- _Task material_:
○ ○ ○ ○ ○ ○ ○
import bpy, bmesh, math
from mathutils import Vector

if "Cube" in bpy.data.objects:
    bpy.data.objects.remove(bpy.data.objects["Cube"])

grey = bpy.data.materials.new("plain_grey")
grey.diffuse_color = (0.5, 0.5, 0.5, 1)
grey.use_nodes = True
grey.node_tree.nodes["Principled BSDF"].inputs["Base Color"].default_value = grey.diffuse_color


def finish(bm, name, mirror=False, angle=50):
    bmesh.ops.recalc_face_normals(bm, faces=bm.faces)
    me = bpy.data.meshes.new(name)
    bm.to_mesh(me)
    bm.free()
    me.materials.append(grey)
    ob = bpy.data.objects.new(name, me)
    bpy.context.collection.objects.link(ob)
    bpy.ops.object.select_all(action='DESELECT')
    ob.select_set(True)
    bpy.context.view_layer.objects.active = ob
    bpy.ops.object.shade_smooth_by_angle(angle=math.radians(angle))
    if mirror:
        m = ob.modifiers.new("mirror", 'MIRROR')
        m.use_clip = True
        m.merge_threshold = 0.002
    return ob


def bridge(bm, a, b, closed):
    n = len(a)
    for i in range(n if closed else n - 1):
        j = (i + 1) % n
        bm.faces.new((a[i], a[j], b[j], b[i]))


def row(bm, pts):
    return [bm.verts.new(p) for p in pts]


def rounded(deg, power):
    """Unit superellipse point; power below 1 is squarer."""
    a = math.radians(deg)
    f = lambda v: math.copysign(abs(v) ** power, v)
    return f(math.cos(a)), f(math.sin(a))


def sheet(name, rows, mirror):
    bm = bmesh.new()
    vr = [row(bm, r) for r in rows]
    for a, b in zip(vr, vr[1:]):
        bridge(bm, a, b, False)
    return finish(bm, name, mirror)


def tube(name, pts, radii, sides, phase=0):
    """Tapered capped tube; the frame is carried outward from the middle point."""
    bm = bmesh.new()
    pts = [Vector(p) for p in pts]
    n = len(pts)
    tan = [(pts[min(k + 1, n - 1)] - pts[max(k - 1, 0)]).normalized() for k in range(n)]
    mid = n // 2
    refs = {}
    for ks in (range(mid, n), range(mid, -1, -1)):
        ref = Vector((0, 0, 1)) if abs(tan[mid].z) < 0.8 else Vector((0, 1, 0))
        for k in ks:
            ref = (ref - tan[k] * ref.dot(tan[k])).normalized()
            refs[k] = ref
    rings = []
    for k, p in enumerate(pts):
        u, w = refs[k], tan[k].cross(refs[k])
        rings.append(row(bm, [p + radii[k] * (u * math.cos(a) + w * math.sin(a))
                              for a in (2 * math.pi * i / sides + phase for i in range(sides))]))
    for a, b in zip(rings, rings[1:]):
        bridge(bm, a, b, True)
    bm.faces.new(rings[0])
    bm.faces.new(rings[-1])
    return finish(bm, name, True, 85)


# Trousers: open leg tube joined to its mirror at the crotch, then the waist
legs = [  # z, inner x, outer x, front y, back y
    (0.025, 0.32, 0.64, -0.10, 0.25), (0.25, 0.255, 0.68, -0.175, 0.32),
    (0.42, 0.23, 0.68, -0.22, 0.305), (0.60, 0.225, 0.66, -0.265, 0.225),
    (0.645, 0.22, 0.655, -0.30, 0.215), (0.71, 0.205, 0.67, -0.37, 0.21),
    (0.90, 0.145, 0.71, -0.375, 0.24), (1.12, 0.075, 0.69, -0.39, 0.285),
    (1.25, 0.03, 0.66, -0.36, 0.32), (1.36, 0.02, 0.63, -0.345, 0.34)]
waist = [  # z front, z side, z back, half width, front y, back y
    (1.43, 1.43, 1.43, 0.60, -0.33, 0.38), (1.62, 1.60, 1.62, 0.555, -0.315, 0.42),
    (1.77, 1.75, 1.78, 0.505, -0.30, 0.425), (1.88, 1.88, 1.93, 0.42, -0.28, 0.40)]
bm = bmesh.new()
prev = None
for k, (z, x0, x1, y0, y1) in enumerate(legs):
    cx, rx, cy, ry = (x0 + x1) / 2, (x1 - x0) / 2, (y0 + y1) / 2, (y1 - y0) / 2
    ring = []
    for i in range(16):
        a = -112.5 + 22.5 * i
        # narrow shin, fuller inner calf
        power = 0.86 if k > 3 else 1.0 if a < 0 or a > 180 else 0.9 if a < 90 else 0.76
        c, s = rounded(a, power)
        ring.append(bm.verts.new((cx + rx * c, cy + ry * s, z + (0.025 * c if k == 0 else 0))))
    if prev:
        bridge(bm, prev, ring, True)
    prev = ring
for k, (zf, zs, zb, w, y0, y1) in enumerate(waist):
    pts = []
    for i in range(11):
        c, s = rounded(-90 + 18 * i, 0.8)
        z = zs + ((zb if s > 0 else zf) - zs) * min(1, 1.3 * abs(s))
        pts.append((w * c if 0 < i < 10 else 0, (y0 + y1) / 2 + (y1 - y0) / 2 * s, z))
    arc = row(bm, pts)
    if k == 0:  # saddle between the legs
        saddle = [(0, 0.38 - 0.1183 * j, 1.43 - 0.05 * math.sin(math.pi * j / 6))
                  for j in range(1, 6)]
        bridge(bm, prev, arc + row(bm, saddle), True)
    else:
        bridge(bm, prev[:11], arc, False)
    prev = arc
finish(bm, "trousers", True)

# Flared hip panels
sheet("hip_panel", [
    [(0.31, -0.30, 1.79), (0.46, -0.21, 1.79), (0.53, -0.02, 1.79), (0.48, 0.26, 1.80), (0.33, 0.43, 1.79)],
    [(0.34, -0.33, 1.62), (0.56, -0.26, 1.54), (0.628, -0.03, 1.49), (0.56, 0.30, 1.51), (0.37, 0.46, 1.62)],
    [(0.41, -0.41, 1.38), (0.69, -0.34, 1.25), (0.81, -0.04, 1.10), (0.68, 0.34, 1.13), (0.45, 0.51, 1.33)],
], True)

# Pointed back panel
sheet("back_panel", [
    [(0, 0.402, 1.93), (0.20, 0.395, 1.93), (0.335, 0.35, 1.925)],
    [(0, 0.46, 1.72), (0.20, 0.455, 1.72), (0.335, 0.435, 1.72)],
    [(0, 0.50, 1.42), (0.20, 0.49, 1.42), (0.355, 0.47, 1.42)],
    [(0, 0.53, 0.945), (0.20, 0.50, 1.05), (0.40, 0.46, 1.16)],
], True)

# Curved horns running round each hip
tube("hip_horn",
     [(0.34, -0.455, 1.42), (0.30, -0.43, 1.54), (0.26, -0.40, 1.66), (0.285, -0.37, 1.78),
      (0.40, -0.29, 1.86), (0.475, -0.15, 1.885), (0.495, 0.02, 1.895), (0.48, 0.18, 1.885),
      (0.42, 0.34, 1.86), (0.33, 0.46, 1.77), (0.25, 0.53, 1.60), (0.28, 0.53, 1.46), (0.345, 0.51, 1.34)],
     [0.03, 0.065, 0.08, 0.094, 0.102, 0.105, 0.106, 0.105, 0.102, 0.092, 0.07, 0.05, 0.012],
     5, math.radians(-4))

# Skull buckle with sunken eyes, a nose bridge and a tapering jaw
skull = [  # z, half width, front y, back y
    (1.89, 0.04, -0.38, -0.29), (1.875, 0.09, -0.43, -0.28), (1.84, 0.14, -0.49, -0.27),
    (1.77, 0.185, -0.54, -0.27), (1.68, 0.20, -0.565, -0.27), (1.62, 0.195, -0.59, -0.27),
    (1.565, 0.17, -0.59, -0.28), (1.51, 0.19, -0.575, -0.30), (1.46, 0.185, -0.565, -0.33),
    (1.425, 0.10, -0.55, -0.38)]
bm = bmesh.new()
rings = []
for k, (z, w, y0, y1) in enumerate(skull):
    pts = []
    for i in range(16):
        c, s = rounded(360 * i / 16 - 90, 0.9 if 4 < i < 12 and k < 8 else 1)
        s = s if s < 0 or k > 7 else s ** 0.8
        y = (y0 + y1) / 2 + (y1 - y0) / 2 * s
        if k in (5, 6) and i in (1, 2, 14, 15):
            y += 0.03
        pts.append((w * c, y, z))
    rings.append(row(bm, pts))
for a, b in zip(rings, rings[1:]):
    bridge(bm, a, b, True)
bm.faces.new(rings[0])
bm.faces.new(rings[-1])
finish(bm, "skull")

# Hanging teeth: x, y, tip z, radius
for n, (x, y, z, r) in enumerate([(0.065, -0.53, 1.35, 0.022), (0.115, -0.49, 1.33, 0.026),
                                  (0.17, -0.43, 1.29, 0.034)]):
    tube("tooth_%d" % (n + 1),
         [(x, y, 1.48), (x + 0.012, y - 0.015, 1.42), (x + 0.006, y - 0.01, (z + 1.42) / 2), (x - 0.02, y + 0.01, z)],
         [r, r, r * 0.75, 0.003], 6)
○ ○ ○ ○ ○ ○ ○
- _Assignment_:
Taking the line with "power = 0.86" as the first and the line with "z = zs + ((zb" as the last, retype that stretch of the data above exactly, with no other lines.

- _Solution for this exercise_:
        power = 0.86 if k > 3 else 1.0 if a < 0 or a > 180 else 0.9 if a < 90 else 0.76
        c, s = rounded(a, power)
        ring.append(bm.verts.new((cx + rx * c, cy + ry * s, z + (0.025 * c if k == 0 else 0))))
    if prev:
        bridge(bm, prev, ring, True)
    prev = ring
for k, (zf, zs, zb, w, y0, y1) in enumerate(waist):
    pts = []
    for i in range(11):
        c, s = rounded(-90 + 18 * i, 0.8)
        z = zs + ((zb if s > 0 else zf) - zs) * min(1, 1.3 * abs(s))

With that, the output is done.